A prominent figure in the local weather community recently told me most people don't seem to understand climate change.
He said his discussions with folks in the public suggest that most people understand that it exists, but are either confused about it or don't believe it will affect them any time soon.
A report on the views of Americans nationwide about the subject came to roughly the same conclusion. Folks have heard about it. They're somewhat concerned. But they don't think it's something that needs any kind of a near-term drastic response.
University of Oregon environmental studies professor Anthony Leiserowitz, in a talk to the American Association for the Advancement of Science, said Americans place global warming as a comparatively low priority among national issues like war, the economy, healthcare, education, and even air and water pollution.
In his study, Leiserowitz said he found that most people's understandings of the effects of climate warming were rather limited. Nearly two-thirds, when asked about global warming, talked about four main things: melting Arctic ice; warmer weather; various impacts on nature that didn't directly affect humans; and polar ozone holes. Nothing that really directly affected them immediately.
One wonders whether we are a little like the frog in the pot of warming water. The story goes that if you drop a frog into hot water, the frog will hop right out. But if you put the frog into cool water and raise the temperature gradually, the frog will stick around until it's too late.

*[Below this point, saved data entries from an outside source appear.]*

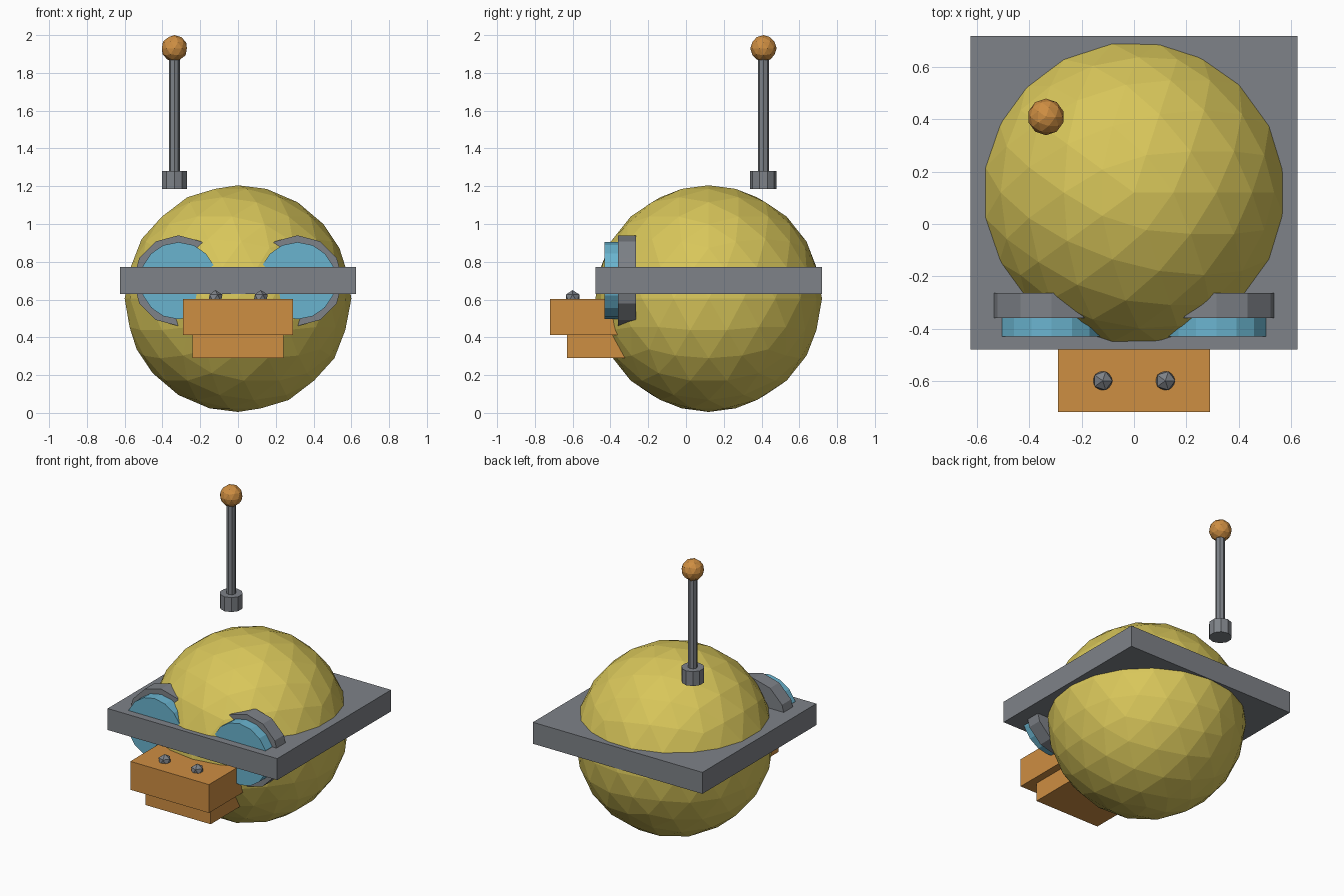
import bpy, math

if "Cube" in bpy.data.objects:
    bpy.data.objects.remove(bpy.data.objects["Cube"])


def colour(name, r, g, b):
    lin = [((c / 255 + 0.055) / 1.055) ** 2.4 for c in (r, g, b)]
    m = bpy.data.materials.new(name)
    m.diffuse_color = (*lin, 1)
    m.use_nodes = True
    m.node_tree.nodes["Principled BSDF"].inputs["Base Color"].default_value = m.diffuse_color
    return m


YELLOW = colour("yellow", 216, 198, 90)
ORANGE = colour("orange", 206, 142, 66)
GREY = colour("grey", 126, 130, 136)
BLUE = colour("light blue", 106, 180, 207)


def finish(name, mat):
    ob = bpy.context.object
    ob.name = name
    ob.data.materials.append(mat)
    return ob


def box(name, mat, x, y, z):
    """Box from (min, max) pairs."""
    bpy.ops.mesh.primitive_cube_add(size=1, location=[sum(p) / 2 for p in (x, y, z)])
    bpy.context.object.scale = [p[1] - p[0] for p in (x, y, z)]
    bpy.ops.object.transform_apply(location=False, rotation=False, scale=True)
    return finish(name, mat)


def ball(name, mat, loc, r, sub):
    bpy.ops.mesh.primitive_ico_sphere_add(subdivisions=sub, radius=r, location=loc)
    return finish(name, mat)


def rod(name, mat, loc, r, depth, sides, rot=(0, 0, 0)):
    bpy.ops.mesh.primitive_cylinder_add(vertices=sides, radius=r, depth=depth,
                                        location=loc, rotation=rot)
    return finish(name, mat)


# Round head and the square plate around it
ball("head", YELLOW, (0, 0.12, 0.605), 0.6, 3)
box("plate", GREY, (-0.625, 0.625), (-0.48, 0.72), (0.63, 0.773))

# Two-step mouth
box("upper_jaw", ORANGE, (-0.29, 0.29), (-0.72, -0.24), (0.413, 0.602))
box("lower_jaw", ORANGE, (-0.24, 0.24), (-0.63, -0.24), (0.29, 0.413))

# Eyes with rims, and nostril studs
for side, s in (("left", -1), ("right", 1)):
    turn = (math.pi / 2, 0, 0)
    rod(side + "_eye_rim", GREY, (s * 0.315, -0.312, 0.7), 0.24, 0.096, 12, turn)
    rod(side + "_eye", BLUE, (s * 0.315, -0.383, 0.7), 0.204, 0.096, 16, turn)
    ball(side + "_nostril", GREY, (s * 0.12, -0.6, 0.608), 0.042, 1)

# Antenna floating above the head
ax, ay = -0.337, 0.41
rod("antenna_base", GREY, (ax, ay, 1.233), 0.07, 0.096, 10)
rod("antenna_rod", GREY, (ax, ay, 1.58), 0.029, 0.62, 8)
ball("antenna_tip", ORANGE, (ax, ay, 1.93), 0.07, 2)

Natives living along the Bering Strait in Alaska have noticed that there's less sea ice in winter, and since the sea ice protected the shoreline from winter storms, they're now getting severe winter coastal erosion — and it's threatening some coastal homes and villages. They're feeling it right now.
In Hawai'i, many shorelines around the state are eroding, and some of them are eroding quickly. Many once-wide beaches are now narrow or gone. But it happens piece by piece, one storm at a time, and comparatively few Hawai'i residents are up in arms about it. Meanwhile, people continue to buy and build on the shoreline.
Setting aside all other issues involved in climate change and looking only at shoreline erosion, as a public policy matter, it seems reasonable to assume that these issues are going to cost taxpayers significant amounts of money sooner or later.
Maybe that's what it will take to get their attention.
If you have a question or concern about the Hawaiian environment, drop a note to Jan TenBruggencate at P.O. Box 524, Lihu'e, HI 96766 or firstname.lastname@example.org. Or call him at (808) 245-3074.